And who could blame them? In theory, copy trading sounds like a win-win situation. But like many things, the reality doesn’t always follow the theory.
So let’s dive into the world of copy trading and explore how it works, how Alec Baldwin fits into it, who the so-called “expert traders” are, and finally, the risks and costs involved.
What is copy trading?
Copy trading, also known as social trading or mirror trading, is when you copy the real-time trades of another investor. The idea is that anyone can be a stock trader with little experience simply by “copying” a professional trader’s moves. So, you buy and sell when the trader you’re copying does, through online trading platforms like eToro, AvaTrade or FP Markets.
How do Alec Baldwin and a sock puppet fit in?
Of course, featuring any Hollywood actor in your ads is a clever marketing device and that’s exactly what popular copy trading platform, eToro has done with Alec Baldwin.
In the eToro ads that are doing the rounds on social media, Alec and his sock puppet tell everyone how easy copy trading is, “even a hipster food blogger who knows nothing about the market can make trades.”
Clearly aimed at young people, the ads highlight how easy copy trading is but don’t warn about the potential pitfalls.
Who are the “expert traders”?
Well, this is where it gets murky. The so-called “expert traders” that people are copying don’t actually have to be licensed financial service professionals and could be just about anyone. And what’s worse, is that in Australia copy trading platform ads don’t have to display the rate of customer losses (which can be as high as 80%), like in Europe and the UK.
So, what are the risks?
Automating something that’s complex is always risky.
And this process becomes even riskier when it’s based on so-called “expert traders” (that may not be accredited) making decisions that could potentially cost novice traders their entire investments and then some.
The Sydney Morning Herald recently reported an example of this very risk stating that “an estimated 1200 mostly young Australians, some in their teens, had been caught up in a copy trading disaster when a copy trader they were following went rogue and wiped out their investments in 48 hours.”
Then there’s also the concern that copy trading can be done with a non-regulated platform, which means traders can be susceptible to scams (like the cryptocurrency/investment scams that are costing Aussies millions of dollars each year).
Lastly, there’s concern over the “success rates” traders advertise to entice novice traders as past success does not guarantee future performance (like many claim).
Transaction costs and fees
Copy trading is a business, if you aren’t paying an upfront fee then you are paying more for the spread.

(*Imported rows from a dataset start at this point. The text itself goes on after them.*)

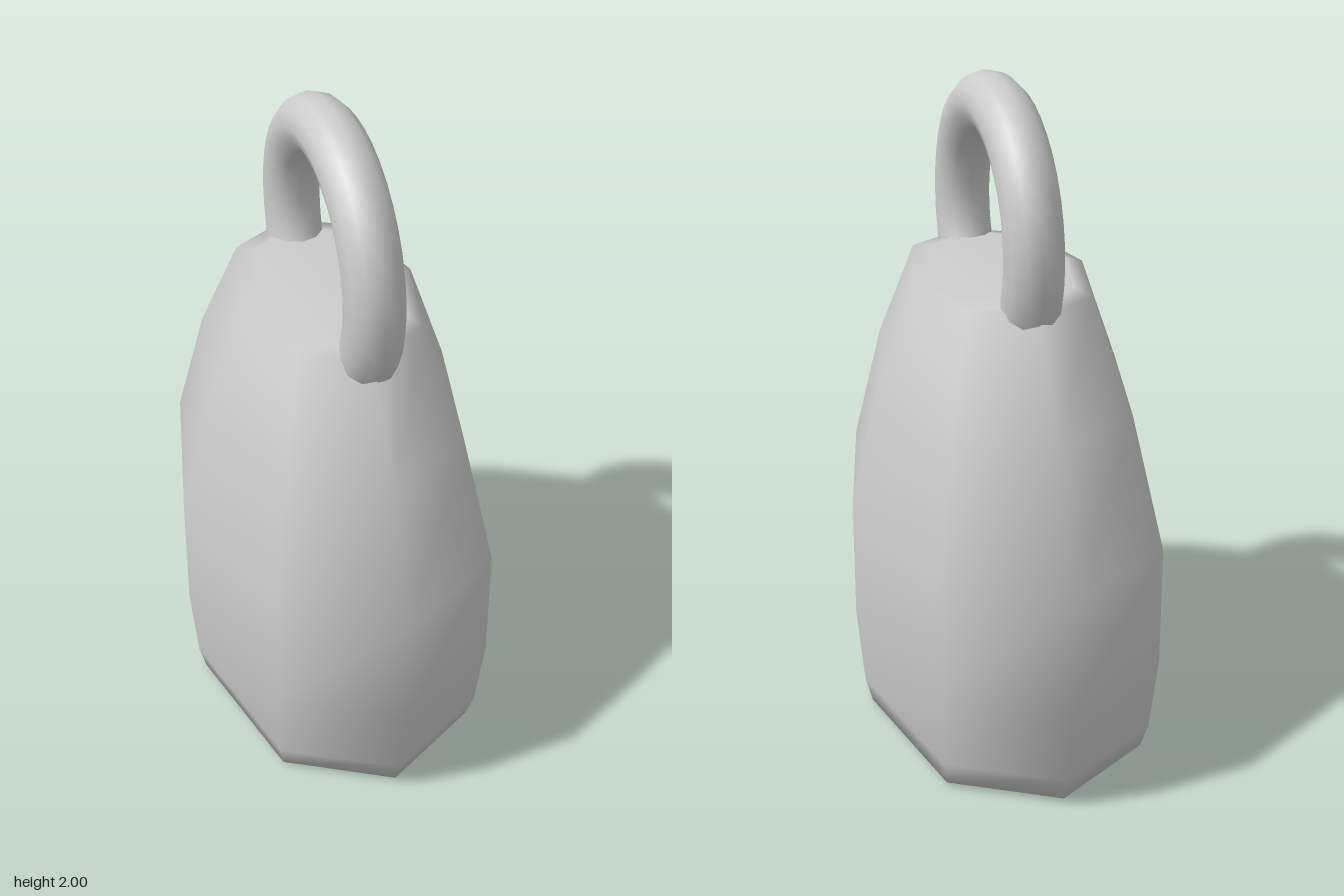
import * as THREE from 'three';

const material = new THREE.MeshStandardMaterial({ color: 0xcccccc });

// Eight-sided plan of the bell, per unit of half width and half depth
const PLAN = [[0, 1], [0.727, 0.733], [1, 0], [0.727, -0.733], [0, -1], [-0.727, -0.733], [-1, 0], [-0.727, 0.733]];

// Cross-sections from bottom to top: [height, half width, half depth]
const RINGS = [
  [0, 0.34, 0.53],
  [0.015, 0.422, 0.645],
  [0.1, 0.443, 0.675],
  [0.35, 0.463, 0.706],
  [0.72, 0.46, 0.7],
  [1.11, 0.368, 0.558],
  [1.43, 0.255, 0.38],
  [1.443, 0.205, 0.31],
];

// Smooth closed loft through the rings, with a fan at each end
function loft(rings, plan) {
  const n = plan.length;
  const positions = [];
  const index = [];
  for (const [y, w, d] of rings) {
    for (const [x, z] of plan) positions.push(x * w, y, z * d);
  }
  for (let r = 0; r < rings.length - 1; r++) {
    for (let i = 0; i < n; i++) {
      const a = r * n + i;
      const b = r * n + (i + 1) % n;
      index.push(a, b, b + n, a, b + n, a + n);
    }
  }
  const bottom = rings.length * n;
  const top = bottom + 1;
  const last = (rings.length - 1) * n;
  positions.push(0, rings[0][0], 0, 0, rings[rings.length - 1][0], 0);
  for (let i = 0; i < n; i++) {
    const j = (i + 1) % n;
    index.push(bottom, j, i, top, last + i, last + j);
  }
  const geometry = new THREE.BufferGeometry();
  geometry.setAttribute('position', new THREE.Float32BufferAttribute(positions, 3));
  geometry.setIndex(index);
  geometry.computeVertexNormals();
  return geometry;
}

export function createModel() {
  const group = new THREE.Group();
  group.name = 'cowbell';

  // Tapered bell body
  const body = new THREE.Mesh(loft(RINGS, PLAN), material);
  body.name = 'body';
  group.add(body);

  // Ring handle standing front to back, its lower part sunk in the body
  const handle = new THREE.Mesh(new THREE.TorusGeometry(0.352, 0.085, 12, 40), material);
  handle.name = 'handle';
  handle.rotation.y = Math.PI / 2;
  handle.position.set(0.005, 1.563, 0.016);
  group.add(handle);

  return group;
}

Always read the fine print, no matter how boring.
We don’t want to deter anyone from copy trading. We just want to help people understand the risks involved.
Just like any investments you're considering; the most important thing is to do your research and have clear investment objectives.
Speaking with an independent professional or financial advisor is a great way to get some solid advice.
And always remember, if it sounds too good to be true… it probably is!